[YOUR TASK] Would you please restate the data exactly as it stands, apart from the pictures?

── STORED DATA

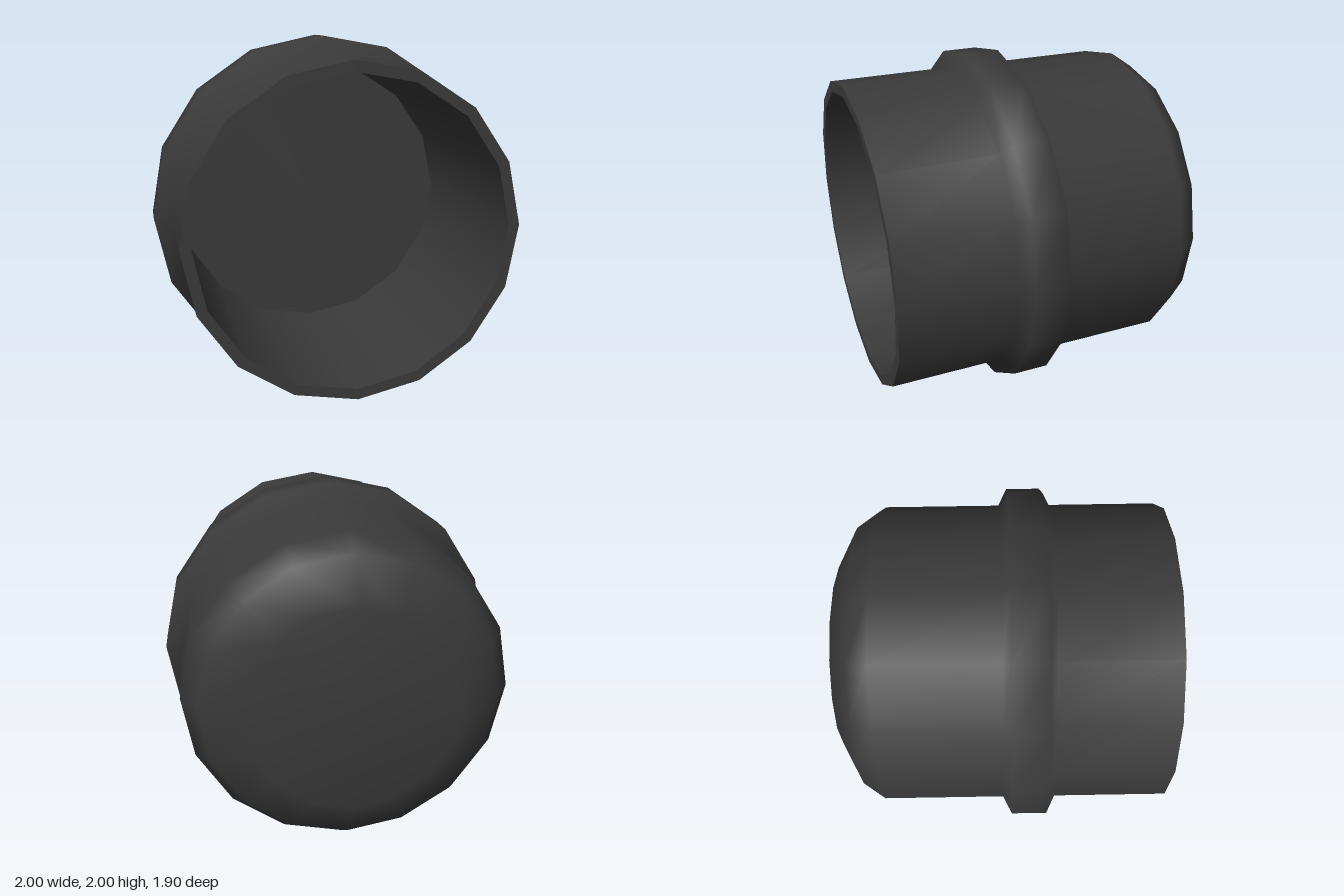
import * as THREE from 'three';

const SIDES = 16;
const TWIST = 0.02; // slight roll of the 16-sided section

export function createModel() {
  const group = new THREE.Group();
  const material = new THREE.MeshStandardMaterial({ color: 0x3a3a3a });

  // Revolve a [radius, z] profile around the z axis; profiles run back to front on the outside
  const revolve = (name, profile) => {
    const points = profile.map(([r, z]) => new THREE.Vector2(r, z));
    const geometry = new THREE.LatheGeometry(points, SIDES, TWIST);
    geometry.rotateX(Math.PI / 2);
    const mesh = new THREE.Mesh(geometry, material);
    mesh.name = name;
    mesh.position.y = 1;
    group.add(mesh);
  };

  // Closed, rounded back end, barrel and raised collar, smooth throughout
  revolve('outerShell', [
    [0, -0.95], [0.57, -0.95], [0.81, -0.82], [0.9, -0.69],
    [0.9, 0], [1, 0.05], [1, 0.25], [0.9, 0.3], [0.9, 0.95],
  ]);

  // Flat lip around the open front
  revolve('frontRim', [[0.9, 0.95], [0.84, 0.95]]);

  // Inside wall and its flat floor
  revolve('cavityWall', [[0.84, 0.95], [0.84, -0.22]]);
  revolve('cavityFloor', [[0.84, -0.22], [0, -0.22]]);

  return group;
}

────

[SOLUTION FOR THIS TASK]
import * as THREE from 'three';

const SIDES = 16;
const TWIST = 0.02; // slight roll of the 16-sided section

export function createModel() {
  const group = new THREE.Group();
  const material = new THREE.MeshStandardMaterial({ color: 0x3a3a3a });

  // Revolve a [radius, z] profile around the z axis; profiles run back to front on the outside
  const revolve = (name, profile) => {
    const points = profile.map(([r, z]) => new THREE.Vector2(r, z));
    const geometry = new THREE.LatheGeometry(points, SIDES, TWIST);
    geometry.rotateX(Math.PI / 2);
    const mesh = new THREE.Mesh(geometry, material);
    mesh.name = name;
    mesh.position.y = 1;
    group.add(mesh);
  };

  // Closed, rounded back end, barrel and raised collar, smooth throughout
  revolve('outerShell', [
    [0, -0.95], [0.57, -0.95], [0.81, -0.82], [0.9, -0.69],
    [0.9, 0], [1, 0.05], [1, 0.25], [0.9, 0.3], [0.9, 0.95],
  ]);

  // Flat lip around the open front
  revolve('frontRim', [[0.9, 0.95], [0.84, 0.95]]);

  // Inside wall and its flat floor
  revolve('cavityWall', [[0.84, 0.95], [0.84, -0.22]]);
  revolve('cavityFloor', [[0.84, -0.22], [0, -0.22]]);

  return group;
}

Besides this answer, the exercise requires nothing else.